Wordsley and Captain DeCastros crossed half a universe--suffered hardship--faced unknown dangers; and all this for what--a breath of rare perfume?
kles and presently fell, with a tinkling sound, upon the surface of Avis Solis. The opening was sealed and welded. Mr. Wordsley was practically finished, but he did not hurry. Instead, he went around to the opposite side of the ship on a pretense of inspection, and sat down where DeCastros could not see him.
For awhile he stared at the many-faceted depths of the crystals; then he leaned over and touched them with his lips. They were smooth and exciting. They cut his lip.

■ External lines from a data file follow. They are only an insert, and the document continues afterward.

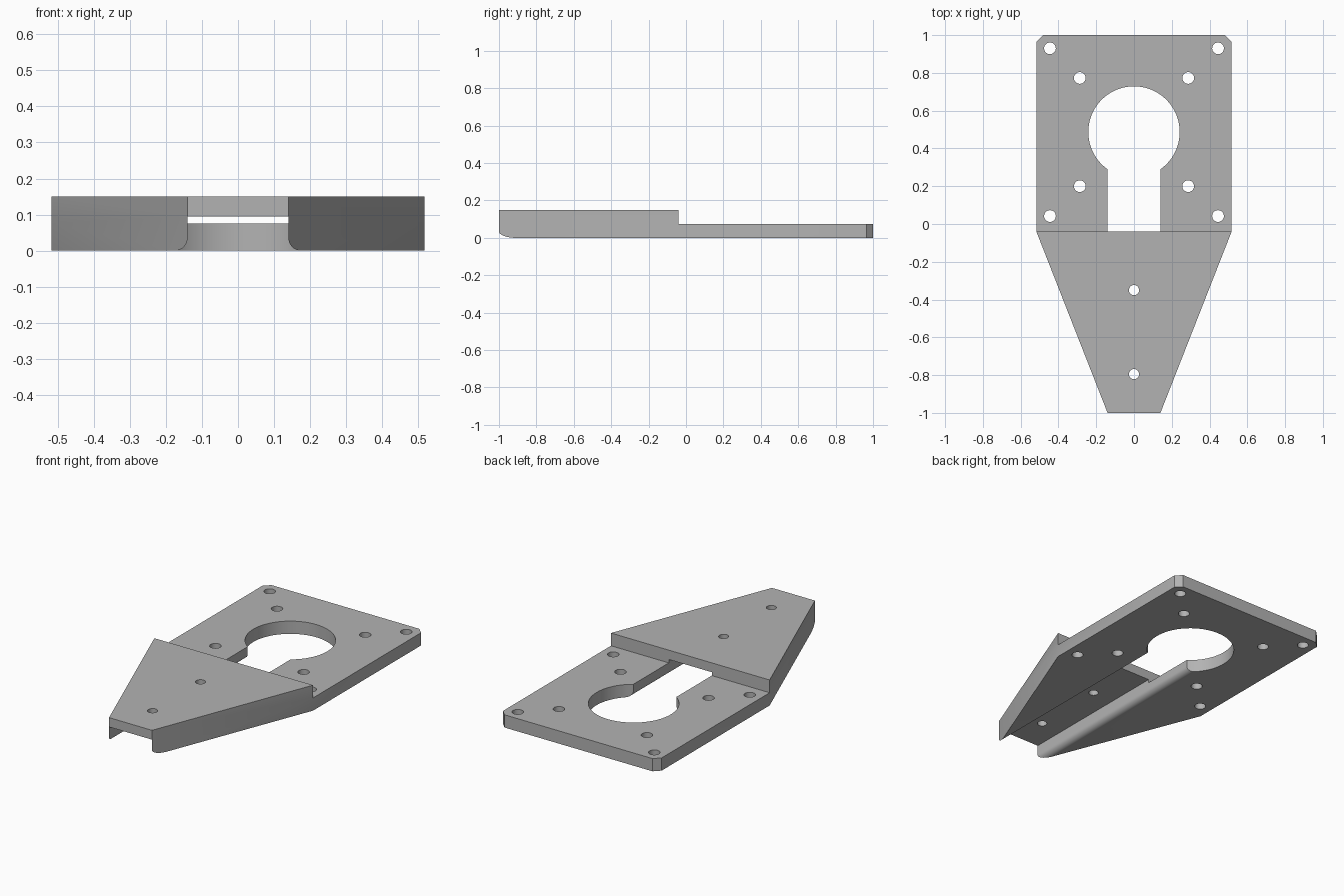
import bpy, bmesh, math
from mathutils import Vector

cube = bpy.data.objects.get("Cube")
if cube:
    bpy.data.objects.remove(cube, do_unlink=True)

STEP_Y, HALF_W, SLOT = -0.04, 0.517, 0.14
PLATE_Z, ROOF_Z, TOP_Z = 0.075, 0.095, 0.15
FILLET, CHAMFER = 0.035, 0.035

grey = bpy.data.materials.new("machined_grey")
grey.use_nodes = True
grey.diffuse_color = (0.45, 0.45, 0.45, 1)
grey.node_tree.nodes["Principled BSDF"].inputs["Base Color"].default_value = grey.diffuse_color


def prism(name, points, sweep):
    """Closed solid made by sweeping a flat outline along a vector."""
    bm = bmesh.new()
    face = bm.faces.new([bm.verts.new(p) for p in points])
    swept = bmesh.ops.extrude_face_region(bm, geom=[face])["geom"]
    bmesh.ops.translate(bm, vec=Vector(sweep),
                        verts=[v for v in swept if isinstance(v, bmesh.types.BMVert)])
    bmesh.ops.recalc_face_normals(bm, faces=bm.faces[:])
    mesh = bpy.data.meshes.new(name)
    bm.to_mesh(mesh)
    bm.free()
    mesh.materials.append(grey)
    obj = bpy.data.objects.new(name, mesh)
    bpy.context.collection.objects.link(obj)
    return obj


def mirrored(half):
    """Complete a right-hand outline with its mirror image."""
    return half + [(-x, y) for x, y in reversed(half)]


def drill(name, x, y, radius, sides=32):
    ring = [math.tau * i / sides for i in range(sides)]
    return prism(name, [(x + radius * math.cos(a), y + radius * math.sin(a), -0.1)
                        for a in ring], (0, 0, 0.4))


# Full-height block: tapered nose and rectangular body with chamfered back corners
outline = mirrored([(SLOT, -1), (HALF_W, STEP_Y), (HALF_W, 1 - CHAMFER), (HALF_W - CHAMFER, 1)])
body = prism("mounting_plate", [(x, y, 0) for x, y in outline], (0, 0, TOP_Z))

# Step that thins the rear plate
step = [(-1, STEP_Y), (1, STEP_Y), (1, 1.2), (-1, 1.2)]
cutters = [prism("step_cutter", [(x, y, PLATE_Z) for x, y in step], (0, 0, 0.3))]

# Channel under the nose, opening into a slot, with rounded lower edges
arc = [math.pi / 2 * i / 10 for i in range(11)]
side = [(SLOT, ROOF_Z)]
side += [(SLOT + FILLET * (1 - math.cos(a)), FILLET * (1 - math.sin(a))) for a in arc]
side += [(SLOT + FILLET, -0.1)]
cutters.append(prism("channel_cutter", [(x, -1.1, z) for x, z in mirrored(side)], (0, 1.55, 0)))

# Large round opening
cutters.append(drill("opening_cutter", 0, 0.487, 0.242, 72))

# Screw holes in the plate and along the nose
for s in (-1, 1):
    for x, y in ((0.445, 0.93), (0.445, 0.042), (0.287, 0.773), (0.287, 0.2)):
        cutters.append(drill("plate_hole_cutter", s * x, y, 0.031))
for y in (-0.35, -0.795):
    cutters.append(drill("nose_hole_cutter", 0, y, 0.027))

# Apply every cut, then discard the cutters
for cutter in cutters:
    cutter.hide_render = True
    mod = body.modifiers.new(cutter.name, 'BOOLEAN')
    mod.operation, mod.solver, mod.object = 'DIFFERENCE', 'EXACT', cutter
bpy.context.view_layer.objects.active = body
body.select_set(True)
for mod in list(body.modifiers):
    bpy.ops.object.modifier_apply(modifier=mod.name)
for cutter in cutters:
    bpy.data.objects.remove(cutter, do_unlink=True)

bpy.ops.object.shade_smooth_by_angle(angle=math.radians(30))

But he had the distinct feeling that there was something wrong with this idyll. It seemed to him that he was being spied upon. He sneaked a furtive glance behind him. DeCastros was still sitting where he had been, with his back to him.
Mr. Wordsley slowly lifted his gaze to the plateau of shimmering glass that was before him. At its rim, a hundred feet above him, a silent figure stood gazing down upon him.
* * * * *
A man even six feet tall might easily have frightened Mr. Wordsley into a nervous breakdown b